R. vs. P.N. – Surrey Provincial Court

Charge: Dangerous Driving Causing Death. Issue: Whether Crown could prove that our client had the necessary intent to prove that she was guilty of the criminal charge. Result: Mr. Mines was able to persuade Crown counsel to proceed under the Motor Vehicle Act rather than the Criminal Code. After hearing Mr. Mines'  submissions, the Court sentenced our client to 60 days to be served on weekends. The Crown had originally sought a sentence in the range of 2 years.

R. vs. L.A. – New Westminster Provincial Court

Charge: Breach of Probation (from domestic assault charge).
Issue: Whether it was in the public interest to prosecute our client for failing to report and complete counselling.
Result: Mr. Gauthier was able to guide our client back onto an alternative course of rehabilitation and persuaded Crown counsel to enter a stay of proceedings. No criminal conviction.

R. vs. M.K. – Richmond Provincial Court

Charges: Uttering Threats; Extortion.
Issue: Given the age of the charges and the rehabilitative steps our client had taken, whether a jail sentence was appropriate.
Result: Mr. Mines was able to persuade Crown counsel to seek a non custodial sentence. After hearing Mr. Mines' submissions, the Court granted our client a suspended sentence and placed him on probation for 16 months. No jail.

R. vs. K.A. – Western Communities Provincial Court

Charge: Assault (domestic).
Issues: Given the information we provided to Crown counsel regarding the complainant's past unlawful behaviour toward our client, whether there was a substantial likelihood of a conviction.
Result: As a result of the information we provided, Crown counsel withdrew the charge. No further bail restrictions. No criminal record.

The Defence

We are always pleased when clients contact us immediately after being investigated for employee theft. This is because we can offer these clients the very best potential outcome – the chance of no charges being approved at all. In our many years of defending employee theft charges, we have learned that many employers are more interested in recovering their losses through civil means than they are in pursuing criminal charges. In these cases, and even in cases that have already gone to police and Crown has approved charges, our goal is to obtain a civil settlement where appropriate to do so. This entails our client repaying the employer on the employer’s promise to provide a full release from further civil liability. In many cases, civil compensation is sufficient and criminal charges are not pursued. In cases that do proceed, restitution will be considered a mitigating factor on sentencing.

In cases where Crown has approved employee theft charges, we have been successful in obtaining non-custodial sentences for our clients.
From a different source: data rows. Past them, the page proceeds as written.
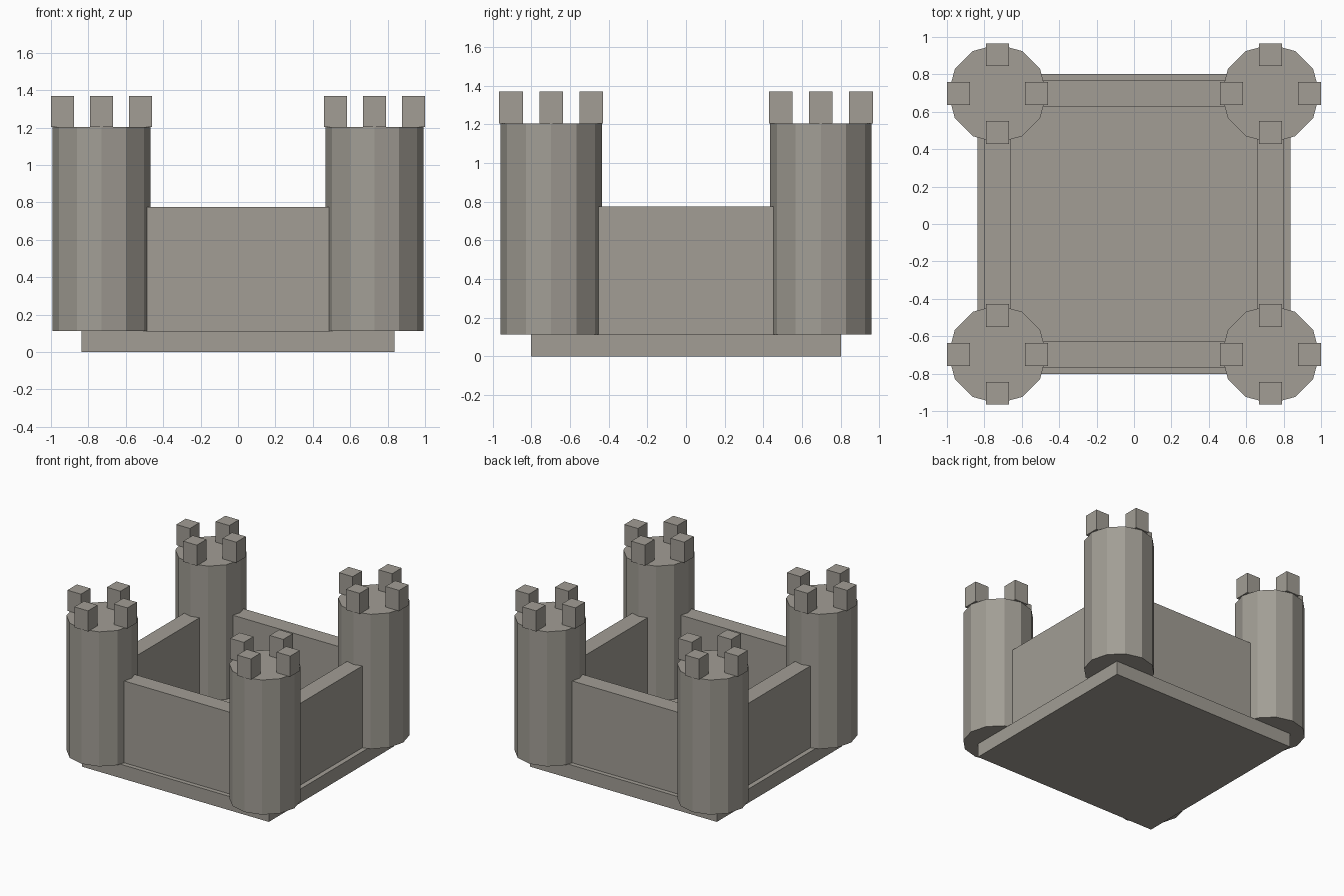
import bpy
from math import cos, sin, pi

old = bpy.data.objects.get("Cube")
if old:
    bpy.data.objects.remove(old, do_unlink=True)

# Single stone colour
stone = bpy.data.materials.new("warm_grey_stone")
stone.use_nodes = True
colour = (0.36, 0.34, 0.30, 1)
stone.diffuse_color = colour
stone.node_tree.nodes["Principled BSDF"].inputs["Base Color"].default_value = colour


def finish(name):
    obj = bpy.context.object
    obj.name = name
    obj.data.materials.append(stone)
    return obj


def box(name, x, y, z0, z1, sx, sy):
    bpy.ops.mesh.primitive_cube_add(size=1, location=(x, y, (z0 + z1) / 2))
    obj = finish(name)
    obj.scale = (sx, sy, z1 - z0)
    bpy.ops.object.transform_apply(location=False, rotation=False, scale=True)


TX, TY = 0.73, 0.697            # tower centres
FLOOR, WALL_TOP, TOWER_TOP, TOP = 0.112, 0.775, 1.203, 1.37
RADIUS, MERLON, RING = 0.263, 0.122, 0.208
THICK = 0.138

# Base slab
box("base_slab", 0, 0, 0, FLOOR, 1.676, 1.604)

# Curtain walls, running into the towers
for side, name in ((-1, "front"), (1, "back")):
    box(name + "_wall", 0, side * TY, FLOOR, WALL_TOP, 2 * TX - 0.2, THICK)
for side, name in ((-1, "right"), (1, "left")):
    box(name + "_wall", side * TX, 0, FLOOR, WALL_TOP, THICK, 2 * TY - 0.2)

# Corner towers, each with four merlons
for sx, xname in ((-1, "right"), (1, "left")):
    for sy, yname in ((-1, "front"), (1, "back")):
        name = yname + "_" + xname
        x, y = sx * TX, sy * TY
        bpy.ops.mesh.primitive_cylinder_add(
            vertices=12, radius=RADIUS, depth=TOWER_TOP - FLOOR,
            location=(x, y, (TOWER_TOP + FLOOR) / 2))
        finish(name + "_tower")
        for i in range(4):
            a = i * pi / 2
            box(f"{name}_merlon_{i + 1}", x + RING * cos(a), y + RING * sin(a),
                TOWER_TOP, TOP, MERLON, MERLON)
For theft/fraud under $5000 cases, we have obtained conditional discharges for several of our clients. Even in theft/fraud over $5000 cases, we have obtained suspended sentences (probation) and conditional sentence orders, by persuading Crown to charge the offence as a series of theft under $5000 charges rather than a single count of theft over $5000.
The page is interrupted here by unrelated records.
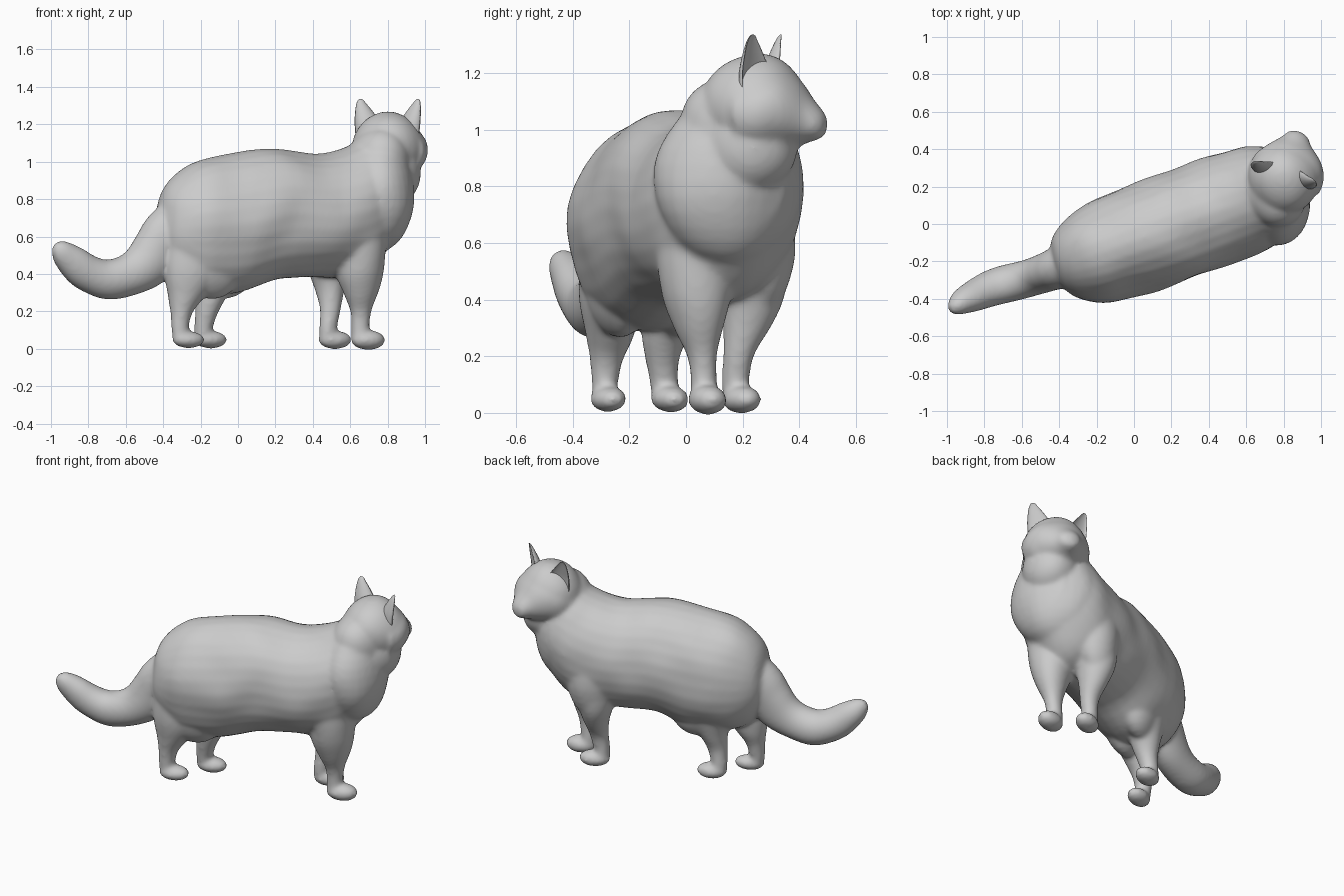
import bpy, bmesh, math
from mathutils import Vector, Matrix

if "Cube" in bpy.data.objects:
    bpy.data.objects.remove(bpy.data.objects["Cube"])

UP = Vector((0, 0, 1))
D = Vector((math.cos(math.radians(20)), math.sin(math.radians(20)), 0))  # body heading
N = Vector((-D.y, D.x, 0))                                             # body sideways
F = Vector((0.31, 0.95, 0)).normalized()                               # head facing
L = Vector((F.y, -F.x, 0))                                             # head sideways


def smooth_rows(rows, steps=4):
    """Catmull-Rom interpolation of rows of numbers."""
    out = []
    for i in range(len(rows) - 1):
        a, b, c, d = (rows[max(0, min(len(rows) - 1, k))] for k in (i - 1, i, i + 1, i + 2))
        for s in range(steps):
            t = s / steps
            out.append([0.5 * (2 * q + (r - p) * t + (2 * p - 5 * q + 4 * r - w) * t * t
                        + (3 * q - p - 3 * r + w) * t ** 3) for p, q, r, w in zip(a, b, c, d)])
    out.append(list(rows[-1]))
    return out


def loft(bm, rings, seg=28, hollow=1.0):
    """Skin through rings (centre, side axis, depth axis); hollow < 0 cups the front."""
    loops = []
    for c, u, v in rings:
        loop = []
        for k in range(seg):
            a = math.tau * k / seg
            s = math.sin(a)
            loop.append(bm.verts.new(c + u * math.cos(a) + v * (s * hollow if s > 0 else s)))
        loops.append(loop)
    for p, q in zip(loops, loops[1:]):
        for k in range(seg):
            bm.faces.new((p[k], p[(k + 1) % seg], q[(k + 1) % seg], q[k]))
    bm.faces.new(loops[0][::-1])
    bm.faces.new(loops[-1])


def ball(bm, centre, fwd, side, r):
    """Ellipsoid with radii r along fwd, side and up."""
    m = Matrix((fwd * r[0], side * r[1], UP * r[2])).transposed().to_4x4()
    m.translation = Vector(centre)
    bmesh.ops.create_uvsphere(bm, u_segments=28, v_segments=16, radius=1, matrix=m)


def finish(bm, name):
    bmesh.ops.recalc_face_normals(bm, faces=bm.faces)
    for f in bm.faces:
        f.smooth = True
    me = bpy.data.meshes.new(name)
    bm.to_mesh(me)
    bm.free()
    ob = bpy.data.objects.new(name, me)
    bpy.context.collection.objects.link(ob)
    return ob


bm = bmesh.new()

# Torso: x of centre, top, bottom, half width
torso = [(-.41, .76, .50, .11), (-.38, .86, .43, .17), (-.31, .945, .35, .225), (-.2, 1.01, .30, .265),
         (0, 1.05, .305, .288), (.2, 1.065, .375, .293), (.4, 1.04, .385, .293), (.55, 1.065, .385, .285),
         (.68, 1.12, .42, .27), (.8, 1.12, .55, .215), (.88, 1.03, .66, .14)]
loft(bm, [(Vector((x, .36 * x - .09, (t + b) / 2)), N * w, UP * ((t - b) / 2))
          for x, t, b, w in smooth_rows(torso)])

# Tail: x, y, z, half width, half depth
tail = [(-.26, -.18, .72, .13, .13), (-.36, -.215, .61, .12, .15), (-.43, -.24, .52, .107, .138),
        (-.51, -.268, .437, .103, .124), (-.6, -.298, .387, .10, .112), (-.71, -.33, .37, .096, .102),
        (-.81, -.365, .405, .09, .095), (-.90, -.405, .475, .078, .085),
        (-.955, -.44, .525, .056, .064), (-.99, -.455, .545, .025, .028)]
rows = smooth_rows(tail)
rings = []
for i, (x, y, z, w, h) in enumerate(rows):
    t = (Vector(rows[min(i + 1, len(rows) - 1)][:3]) - Vector(rows[max(i - 1, 0)][:3])).normalized()
    side = (N - t * N.dot(t)).normalized()
    rings.append((Vector((x, y, z)), side * w, t.cross(side) * h))
loft(bm, rings)

# Legs: x, y, z, radius along body, radius across body
front_near = [(.65, .03, .6, .15, .14), (.65, .035, .42, .13, .12), (.66, .048, .3, .092, .082),
              (.66, .06, .2, .058, .053), (.653, .064, .1, .047, .047), (.66, .064, .03, .05, .05)]
front_far = [(.49, .24, .6, .14, .13), (.49, .23, .42, .105, .115), (.495, .212, .3, .078, .083),
             (.495, .187, .2, .056, .055), (.482, .178, .1, .047, .047), (.485, .185, .03, .05, .05)]
hind_near = [(-.21, -.25, .58, .18, .12), (-.23, -.26, .42, .16, .11), (-.275, -.272, .28, .095, .083),
             (-.30, -.283, .19, .056, .056), (-.308, -.287, .1, .047, .047), (-.30, -.288, .03, .05, .05)]
hind_far = [(-.11, -.04, .58, .18, .12), (-.125, -.045, .42, .155, .11), (-.15, -.068, .28, .085, .085),
            (-.168, -.08, .19, .056, .056), (-.183, -.075, .1, .047, .047), (-.18, -.07, .03, .05, .05)]
for leg in (front_near, front_far, hind_near, hind_far):
    loft(bm, [(Vector((x, y, z)), D * a, N * b) for x, y, z, a, b in smooth_rows(leg)])
    foot = Vector(leg[-1][:3]) + D * .036
    ball(bm, (foot.x, foot.y, .048), D, N, (.092, .063, .049))

# Thighs and shoulders
for x, y in ((-.14, -.235), (-.08, -.03)):
    ball(bm, (x, y, .54), D, N, (.21, .12, .27))
for x, y in ((.64, .03), (.5, .26)):
    ball(bm, (x, y, .62), D, N, (.15, .12, .27))

# Ruff, throat, neck and skull
ball(bm, (.735, .15, .82), D, N, (.195, .27, .30))
ball(bm, (.815, .215, .94), F, L, (.185, .155, .17))
ball(bm, (.75, .17, 1.0), D, N, (.16, .2, .185))
ball(bm, (.80, .245, 1.085), F, L, (.185, .19, .18))

# Face narrowing to the nose: distance ahead, height of centre, half width, half height
face = [(-.02, 1.06, .198, .15), (.06, 1.06, .193, .155), (.12, 1.065, .163, .14), (.165, 1.055, .125, .115),
        (.205, 1.035, .085, .08), (.235, 1.022, .065, .058), (.255, 1.018, .042, .036), (.262, 1.018, .015, .012)]
loft(bm, [(Vector((.805, .245, z)) + F * d, L * w, UP * h) for d, z, w, h in smooth_rows(face)])

cat = finish(bm, "cat_body")
rm = cat.modifiers.new("blend", 'REMESH')
rm.mode = 'VOXEL'
rm.voxel_size = .012
rm.use_smooth_shade = True
sm = cat.modifiers.new("soften", 'SMOOTH')
sm.factor = .5
sm.iterations = 14
# Slight unevenness of the coat
tex = bpy.data.textures.new("fur_unevenness", 'CLOUDS')
tex.noise_scale = .22
tex.noise_depth = 0
dp = cat.modifiers.new("coat", 'DISPLACE')
dp.texture = tex
dp.strength = .02
dp.mid_level = .4

# Ears: cupped cones, turned slightly outward
for name, s in (("left_ear", -1), ("right_ear", 1)):
    bm = bmesh.new()
    side = (L - F * .45 * s).normalized()
    front = (F + L * .45 * s).normalized()
    rings = []
    for out, fwd, z, w in smooth_rows([(.108, .01, 1.14, .078), (.122, .01, 1.21, .069), (.142, .01, 1.27, .047),
                                       (.156, .01, 1.31, .027), (.161, .012, 1.33, .014), (.162, .012, 1.336, .004)]):
        c = Vector((.805, .275, z)) + L * out * s + F * fwd
        rings.append((c, side * w, front * w * .7))
    loft(bm, rings, hollow=-.4)
    finish(bm, name)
Of course in some cases, in the face of strong Crown evidence, we have no alternative but to go to trial to defend our client. Often, employee theft cases are complex matters with regard to the laws of evidence. We are well versed in the various technical rules of evidence as set out in the Canada Evidence Act. These rules include various provisions that the Crown must comply with when they want to introduce business records, banking records, or other documents into the trial record. Our experience allows us to develop arguments at trial which are aimed at protecting our client’s rights to have a fair trial as guaranteed by the Charter.

Start with a free consultation.
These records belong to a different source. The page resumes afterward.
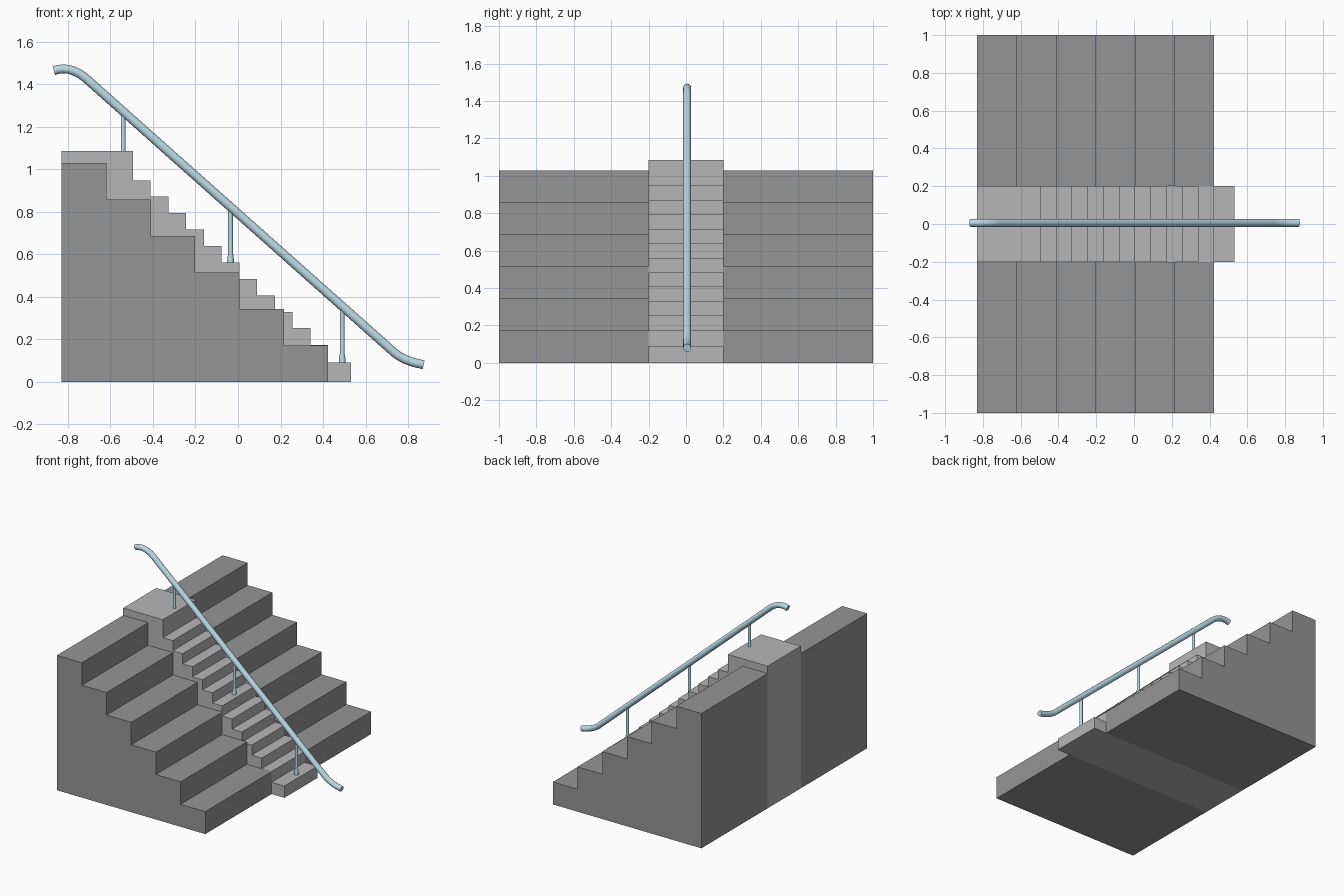
import bpy, bmesh, math
from mathutils import Vector

if "Cube" in bpy.data.objects:
    bpy.data.objects.remove(bpy.data.objects["Cube"])


def material(name, rgb):
    m = bpy.data.materials.new(name)
    m.diffuse_color = (*rgb, 1)
    m.use_nodes = True
    m.node_tree.nodes["Principled BSDF"].inputs["Base Color"].default_value = m.diffuse_color
    return m


dark_stone = material("dark_stone", (0.30, 0.30, 0.30))
light_stone = material("light_stone", (0.47, 0.47, 0.47))
blue_metal = material("pale_blue_metal", (0.50, 0.70, 0.78))


def finish(name, bm, mat):
    bmesh.ops.recalc_face_normals(bm, faces=bm.faces)
    me = bpy.data.meshes.new(name)
    bm.to_mesh(me)
    bm.free()
    me.materials.append(mat)
    ob = bpy.data.objects.new(name, me)
    bpy.context.collection.objects.link(ob)
    return ob


def staircase(name, risers, tops, back, y0, y1, mat):
    """Solid stair: stepped side profile extruded from y0 to y1."""
    pts = [(back, 0)]
    z = 0
    for x, top in zip(risers, tops):
        pts += [(x, z), (x, top)]
        z = top
    pts.append((back, z))
    bm = bmesh.new()
    face = bm.faces.new([bm.verts.new((x, y0, z)) for x, z in pts])
    ext = bmesh.ops.extrude_face_region(bm, geom=[face])
    bmesh.ops.translate(bm, vec=(0, y1 - y0, 0),
                        verts=[v for v in ext["geom"] if isinstance(v, bmesh.types.BMVert)])
    return finish(name, bm, mat)


def smooth(ob):
    bpy.ops.object.select_all(action="DESELECT")
    ob.select_set(True)
    bpy.context.view_layer.objects.active = ob
    bpy.ops.object.shade_smooth_by_angle(angle=math.radians(35))


# Tall seating steps on both sides
BACK = -0.83
big_x = [0.424 - 0.2085 * i for i in range(6)]
big_z = [0.1715 * (i + 1) for i in range(6)]
staircase("side_steps_front", big_x, big_z, BACK, -1, -0.2, dark_stone)
staircase("side_steps_back", big_x, big_z, BACK, 0.2, 1, dark_stone)

# Walkable flight with half-height steps and a top landing
small_x = [0.532] + [0.424 - 0.0835 * i for i in range(12)]
small_z = [0.09, 0.172] + [0.252 + 0.0773 * i for i in range(10)] + [1.085]
staircase("middle_steps", small_x, small_z, BACK, -0.2, 0.2, light_stone)

# Handrail tube swept along a path with curved ends
RAIL_Y = 0.006
path = [(-0.866, 1.463), (-0.845, 1.469), (-0.819, 1.471), (-0.795, 1.469),
        (-0.77, 1.461), (-0.745, 1.449), (-0.72, 1.431),
        (0.735, 0.137), (0.757, 0.121), (0.785, 0.106), (0.825, 0.091), (0.873, 0.080)]
R, SIDES = 0.021, 16
pts = [Vector((x, RAIL_Y, z)) for x, z in path]
bm = bmesh.new()
rings = []
for i, p in enumerate(pts):
    t = (pts[min(i + 1, len(pts) - 1)] - pts[max(i - 1, 0)]).normalized()
    if 0 < i < len(pts) - 1:
        t = ((pts[i + 1] - p).normalized() + (p - pts[i - 1]).normalized()).normalized()
    side = Vector((0, 1, 0))
    up = t.cross(side)
    rings.append([bm.verts.new(p + R * (math.cos(a) * side + math.sin(a) * up))
                  for a in (2 * math.pi * k / SIDES for k in range(SIDES))])
for a, b in zip(rings, rings[1:]):
    for k in range(SIDES):
        n = (k + 1) % SIDES
        bm.faces.new((a[k], a[n], b[n], b[k]))
bm.faces.new(rings[0])
bm.faces.new(rings[-1])
smooth(finish("handrail", bm, blue_metal))

# Posts with flared feet, standing on the middle steps
for i, (x, foot) in enumerate([(-0.54, small_z[11]), (-0.035, small_z[6]), (0.49, small_z[0])]):
    rail_z = 1.431 - (x + 0.72) * (1.431 - 0.137) / 1.455
    bm = bmesh.new()
    rows = []
    for r, z in [(0.016, foot), (0.015, foot + 0.02), (0.011, foot + 0.045), (0.011, rail_z)]:
        rows.append([bm.verts.new((x + r * math.cos(a), RAIL_Y + r * math.sin(a), z))
                     for a in (2 * math.pi * k / 12 for k in range(12))])
    for a, b in zip(rows, rows[1:]):
        for k in range(12):
            bm.faces.new((a[k], a[(k + 1) % 12], b[(k + 1) % 12], b[k]))
    bm.faces.new(rows[0])
    bm.faces.new(rows[-1])
    smooth(finish(f"rail_post_{i + 1}", bm, blue_metal))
If you are being investigated by police or if you’ve been charged with a criminal or driving offence, don’t face the problem alone. Being accused of an offence is stressful. The prospects of a criminal record or jail sentence can be daunting. Even if you think there is no defence, we may be able to help. To schedule a free initial consultation with one of our Vancouver lawyers, contact us now.